EXERCISE BRIEF: In the copy, include every entry exactly but none of its images.

═════ DATA

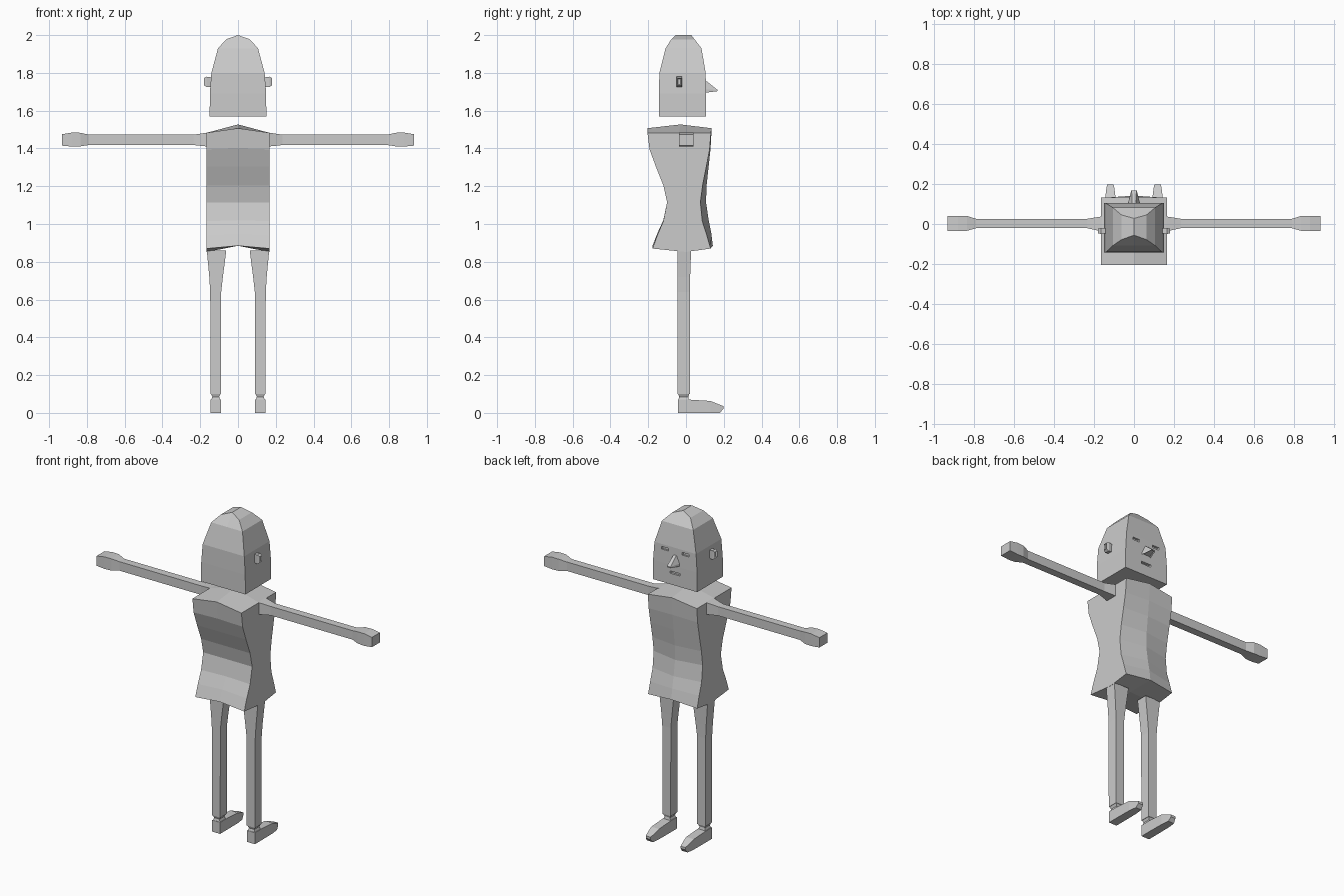
import bpy, bmesh

grey = bpy.data.materials.new("plain grey")
grey.diffuse_color = (0.6, 0.6, 0.6, 1)


def finish(name, bm):
    bmesh.ops.recalc_face_normals(bm, faces=bm.faces)
    me = bpy.data.meshes.new(name)
    bm.to_mesh(me)
    bm.free()
    me.materials.append(grey)
    ob = bpy.data.objects.new(name, me)
    bpy.context.collection.objects.link(ob)
    return ob


def loft(name, rings, caps=(True, True), sx=1, dish=None, extra=None):
    """Skin equal-length rings of points; dish = (inset, depth) hollows the end cap."""
    bm = bmesh.new()
    vs = [[bm.verts.new((sx * p[0], p[1], p[2])) for p in r] for r in rings]
    n = len(vs[0])
    for a, b in zip(vs, vs[1:]):
        for i in range(n):
            j = (i + 1) % n
            bm.faces.new((a[i], a[j], b[j], b[i]))
    for k, on in ((0, caps[0]), (-1, caps[1])):
        if on:
            f = bm.faces.new(vs[k])
    if extra:
        extra(bm, vs)
    bmesh.ops.recalc_face_normals(bm, faces=bm.faces)
    if dish:
        bmesh.ops.inset_region(bm, faces=[f], thickness=dish[0], depth=-dish[1])
    return finish(name, bm)


def rect_z(x0, x1, y0, y1, z):
    return [(x0, y0, z), (x1, y0, z), (x1, y1, z), (x0, y1, z)]


def rect_x(x, y0, y1, z0, z1):
    return [(x, y0, z0), (x, y1, z0), (x, y1, z1), (x, y0, z1)]


# Torso: eight-point rings, with a centre seam front and back
# columns: z side, z centre, back y, front side y, front centre y
TORSO = [
    (0.870, 0.885, -0.177, 0.130, 0.142),
    (0.940, 0.950, -0.152, 0.110, 0.134),
    (1.015, 1.020, -0.120, 0.086, 0.120),
    (1.115, 1.115, -0.100, 0.076, 0.106),
    (1.205, 1.205, -0.120, 0.088, 0.109),
    (1.305, 1.305, -0.160, 0.108, 0.120),
    (1.395, 1.400, -0.193, 0.125, 0.130),
    (1.483, 1.507, -0.204, 0.132, 0.136),
]
W = 0.166
rings = []
for i, (zs, zc, yb, yf, yc) in enumerate(TORSO):
    zm = 0.852 if i == 0 else zs
    ym = 0.0 if i == 0 else (yb + yf) / 2
    rings.append([(-W, yb, zs), (0, yb, zc), (W, yb, zs), (W, ym, zm),
                  (W, yf, zs), (0, yc, zc), (-W, yf, zs), (-W, ym, zm)])


def torso_caps(bm, vs):
    for r, z in ((vs[0], 0.885), (vs[-1], 1.527)):
        c = bm.verts.new((0, -0.03, z))
        for a, b, d in ((7, 0, 1), (1, 2, 3), (3, 4, 5), (5, 6, 7)):
            bm.faces.new((r[a], r[b], r[d], c))


loft("torso", rings, (False, False), extra=torso_caps)

# Head: tapered block ending in a short ridge
HEAD = [(1.57, 0.150, -0.143, 0.106), (1.69, 0.149, -0.143, 0.106),
        (1.80, 0.141, -0.141, 0.104), (1.93, 0.106, -0.108, 0.082)]
rings = [[(-w, b, z), (0, b, z), (w, b, z), (w, f, z), (0, f, z), (-w, f, z)]
         for z, w, b, f in HEAD]
rings.append([(-0.062, -0.078, 1.978), (0, -0.056, 2.0), (0.062, -0.078, 1.978),
              (0.062, 0.045, 1.978), (0, 0.028, 2.0), (-0.062, 0.045, 1.978)])


def head_cap(bm, vs):
    t = vs[-1]
    bm.faces.new((t[0], t[1], t[4], t[5]))
    bm.faces.new((t[1], t[2], t[3], t[4]))


head = loft("head", rings, (True, False), extra=head_cap)

# Shallow slots for the eyes and mouth
for name, x, z, w, h in (("left_eye", 0.07, 1.778, 0.028, 0.009),
                         ("right_eye", -0.07, 1.778, 0.028, 0.009),
                         ("mouth", 0, 1.645, 0.04, 0.008)):
    cut = loft(name + "_cutter", [
        [(x - w * .7, 0.094, z - h), (x + w * .7, 0.094, z - h),
         (x + w * .7, 0.094, z + h * .6), (x - w * .7, 0.094, z + h * .6)],
        [(x - w, 0.115, z - h), (x + w, 0.115, z - h),
         (x + w, 0.115, z + h), (x - w, 0.115, z + h)]])
    cut.hide_render = True
    cut.hide_viewport = True
    mod = head.modifiers.new(name, "BOOLEAN")
    mod.operation = "DIFFERENCE"
    mod.solver = "EXACT"
    mod.object = cut

# Nose: flared wedge with a hollow underside
loft("nose", [
    [(-0.009, 0.10, 1.757), (0.009, 0.10, 1.757), (0.009, 0.112, 1.754), (-0.009, 0.112, 1.754)],
    [(-0.031, 0.10, 1.712), (0.031, 0.10, 1.712), (0.012, 0.167, 1.710), (-0.012, 0.167, 1.710)],
    [(-0.031, 0.10, 1.695), (0.031, 0.10, 1.695), (0.014, 0.167, 1.703), (-0.014, 0.167, 1.703)],
], dish=(0.007, 0.006))

for side, s in (("left", 1), ("right", -1)):
    # Ear: small chamfered block with a hollow outer face
    loft(side + "_ear", [
        rect_x(0.135, -0.045, -0.022, 1.728, 1.775),
        rect_x(0.166, -0.050, -0.020, 1.724, 1.780),
        rect_x(0.180, -0.046, -0.024, 1.735, 1.772),
    ], sx=s, dish=(0.006, 0.008))

    # Arm and hand
    loft(side + "_arm", [
        rect_x(0.160, -0.037, 0.038, 1.410, 1.484),
        rect_x(0.235, -0.021, 0.026, 1.418, 1.473),
        rect_x(0.790, -0.021, 0.026, 1.418, 1.473),
        rect_x(0.835, -0.034, 0.040, 1.411, 1.483),
        rect_x(0.880, -0.036, 0.041, 1.410, 1.484),
        rect_x(0.933, -0.036, 0.041, 1.415, 1.475),
    ], sx=s)

    # Leg: wide at the hip, straight below
    loft(side + "_leg", [
        rect_z(0.090, 0.146, -0.044, 0.020, 0.100),
        rect_z(0.089, 0.147, -0.044, 0.020, 0.640),
        rect_z(0.080, 0.152, -0.044, 0.022, 0.720),
        rect_z(0.062, 0.165, -0.044, 0.027, 0.860),
    ], sx=s)

    # Ankle
    loft(side + "_ankle", [
        rect_z(0.093, 0.143, -0.041, 0.016, 0.066),
        rect_z(0.100, 0.136, -0.036, 0.012, 0.085),
        rect_z(0.092, 0.144, -0.042, 0.018, 0.101),
    ], sx=s)

    # Foot: sections from heel to toe (y, half width, bottom z, top z)
    foot = [(-0.043, 0.027, 0, 0.070), (0.020, 0.027, 0, 0.070),
            (0.130, 0.026, 0, 0.063), (0.180, 0.020, 0.0, 0.043), (0.198, 0.016, 0.022, 0.036)]
    loft(side + "_foot", [
        [(0.118 - w, y, b), (0.118 + w, y, b), (0.118 + w, y, t), (0.118 - w, y, t)]
        for y, w, b, t in foot], sx=s)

══════════

EXPECTED ANSWER:
import bpy, bmesh

grey = bpy.data.materials.new("plain grey")
grey.diffuse_color = (0.6, 0.6, 0.6, 1)


def finish(name, bm):
    bmesh.ops.recalc_face_normals(bm, faces=bm.faces)
    me = bpy.data.meshes.new(name)
    bm.to_mesh(me)
    bm.free()
    me.materials.append(grey)
    ob = bpy.data.objects.new(name, me)
    bpy.context.collection.objects.link(ob)
    return ob


def loft(name, rings, caps=(True, True), sx=1, dish=None, extra=None):
    """Skin equal-length rings of points; dish = (inset, depth) hollows the end cap."""
    bm = bmesh.new()
    vs = [[bm.verts.new((sx * p[0], p[1], p[2])) for p in r] for r in rings]
    n = len(vs[0])
    for a, b in zip(vs, vs[1:]):
        for i in range(n):
            j = (i + 1) % n
            bm.faces.new((a[i], a[j], b[j], b[i]))
    for k, on in ((0, caps[0]), (-1, caps[1])):
        if on:
            f = bm.faces.new(vs[k])
    if extra:
        extra(bm, vs)
    bmesh.ops.recalc_face_normals(bm, faces=bm.faces)
    if dish:
        bmesh.ops.inset_region(bm, faces=[f], thickness=dish[0], depth=-dish[1])
    return finish(name, bm)


def rect_z(x0, x1, y0, y1, z):
    return [(x0, y0, z), (x1, y0, z), (x1, y1, z), (x0, y1, z)]


def rect_x(x, y0, y1, z0, z1):
    return [(x, y0, z0), (x, y1, z0), (x, y1, z1), (x, y0, z1)]


# Torso: eight-point rings, with a centre seam front and back
# columns: z side, z centre, back y, front side y, front centre y
TORSO = [
    (0.870, 0.885, -0.177, 0.130, 0.142),
    (0.940, 0.950, -0.152, 0.110, 0.134),
    (1.015, 1.020, -0.120, 0.086, 0.120),
    (1.115, 1.115, -0.100, 0.076, 0.106),
    (1.205, 1.205, -0.120, 0.088, 0.109),
    (1.305, 1.305, -0.160, 0.108, 0.120),
    (1.395, 1.400, -0.193, 0.125, 0.130),
    (1.483, 1.507, -0.204, 0.132, 0.136),
]
W = 0.166
rings = []
for i, (zs, zc, yb, yf, yc) in enumerate(TORSO):
    zm = 0.852 if i == 0 else zs
    ym = 0.0 if i == 0 else (yb + yf) / 2
    rings.append([(-W, yb, zs), (0, yb, zc), (W, yb, zs), (W, ym, zm),
                  (W, yf, zs), (0, yc, zc), (-W, yf, zs), (-W, ym, zm)])


def torso_caps(bm, vs):
    for r, z in ((vs[0], 0.885), (vs[-1], 1.527)):
        c = bm.verts.new((0, -0.03, z))
        for a, b, d in ((7, 0, 1), (1, 2, 3), (3, 4, 5), (5, 6, 7)):
            bm.faces.new((r[a], r[b], r[d], c))


loft("torso", rings, (False, False), extra=torso_caps)

# Head: tapered block ending in a short ridge
HEAD = [(1.57, 0.150, -0.143, 0.106), (1.69, 0.149, -0.143, 0.106),
        (1.80, 0.141, -0.141, 0.104), (1.93, 0.106, -0.108, 0.082)]
rings = [[(-w, b, z), (0, b, z), (w, b, z), (w, f, z), (0, f, z), (-w, f, z)]
         for z, w, b, f in HEAD]
rings.append([(-0.062, -0.078, 1.978), (0, -0.056, 2.0), (0.062, -0.078, 1.978),
              (0.062, 0.045, 1.978), (0, 0.028, 2.0), (-0.062, 0.045, 1.978)])


def head_cap(bm, vs):
    t = vs[-1]
    bm.faces.new((t[0], t[1], t[4], t[5]))
    bm.faces.new((t[1], t[2], t[3], t[4]))


head = loft("head", rings, (True, False), extra=head_cap)

# Shallow slots for the eyes and mouth
for name, x, z, w, h in (("left_eye", 0.07, 1.778, 0.028, 0.009),
                         ("right_eye", -0.07, 1.778, 0.028, 0.009),
                         ("mouth", 0, 1.645, 0.04, 0.008)):
    cut = loft(name + "_cutter", [
        [(x - w * .7, 0.094, z - h), (x + w * .7, 0.094, z - h),
         (x + w * .7, 0.094, z + h * .6), (x - w * .7, 0.094, z + h * .6)],
        [(x - w, 0.115, z - h), (x + w, 0.115, z - h),
         (x + w, 0.115, z + h), (x - w, 0.115, z + h)]])
    cut.hide_render = True
    cut.hide_viewport = True
    mod = head.modifiers.new(name, "BOOLEAN")
    mod.operation = "DIFFERENCE"
    mod.solver = "EXACT"
    mod.object = cut

# Nose: flared wedge with a hollow underside
loft("nose", [
    [(-0.009, 0.10, 1.757), (0.009, 0.10, 1.757), (0.009, 0.112, 1.754), (-0.009, 0.112, 1.754)],
    [(-0.031, 0.10, 1.712), (0.031, 0.10, 1.712), (0.012, 0.167, 1.710), (-0.012, 0.167, 1.710)],
    [(-0.031, 0.10, 1.695), (0.031, 0.10, 1.695), (0.014, 0.167, 1.703), (-0.014, 0.167, 1.703)],
], dish=(0.007, 0.006))

for side, s in (("left", 1), ("right", -1)):
    # Ear: small chamfered block with a hollow outer face
    loft(side + "_ear", [
        rect_x(0.135, -0.045, -0.022, 1.728, 1.775),
        rect_x(0.166, -0.050, -0.020, 1.724, 1.780),
        rect_x(0.180, -0.046, -0.024, 1.735, 1.772),
    ], sx=s, dish=(0.006, 0.008))

    # Arm and hand
    loft(side + "_arm", [
        rect_x(0.160, -0.037, 0.038, 1.410, 1.484),
        rect_x(0.235, -0.021, 0.026, 1.418, 1.473),
        rect_x(0.790, -0.021, 0.026, 1.418, 1.473),
        rect_x(0.835, -0.034, 0.040, 1.411, 1.483),
        rect_x(0.880, -0.036, 0.041, 1.410, 1.484),
        rect_x(0.933, -0.036, 0.041, 1.415, 1.475),
    ], sx=s)

    # Leg: wide at the hip, straight below
    loft(side + "_leg", [
        rect_z(0.090, 0.146, -0.044, 0.020, 0.100),
        rect_z(0.089, 0.147, -0.044, 0.020, 0.640),
        rect_z(0.080, 0.152, -0.044, 0.022, 0.720),
        rect_z(0.062, 0.165, -0.044, 0.027, 0.860),
    ], sx=s)

    # Ankle
    loft(side + "_ankle", [
        rect_z(0.093, 0.143, -0.041, 0.016, 0.066),
        rect_z(0.100, 0.136, -0.036, 0.012, 0.085),
        rect_z(0.092, 0.144, -0.042, 0.018, 0.101),
    ], sx=s)

    # Foot: sections from heel to toe (y, half width, bottom z, top z)
    foot = [(-0.043, 0.027, 0, 0.070), (0.020, 0.027, 0, 0.070),
            (0.130, 0.026, 0, 0.063), (0.180, 0.020, 0.0, 0.043), (0.198, 0.016, 0.022, 0.036)]
    loft(side + "_foot", [
        [(0.118 - w, y, b), (0.118 + w, y, b), (0.118 + w, y, t), (0.118 - w, y, t)]
        for y, w, b, t in foot], sx=s)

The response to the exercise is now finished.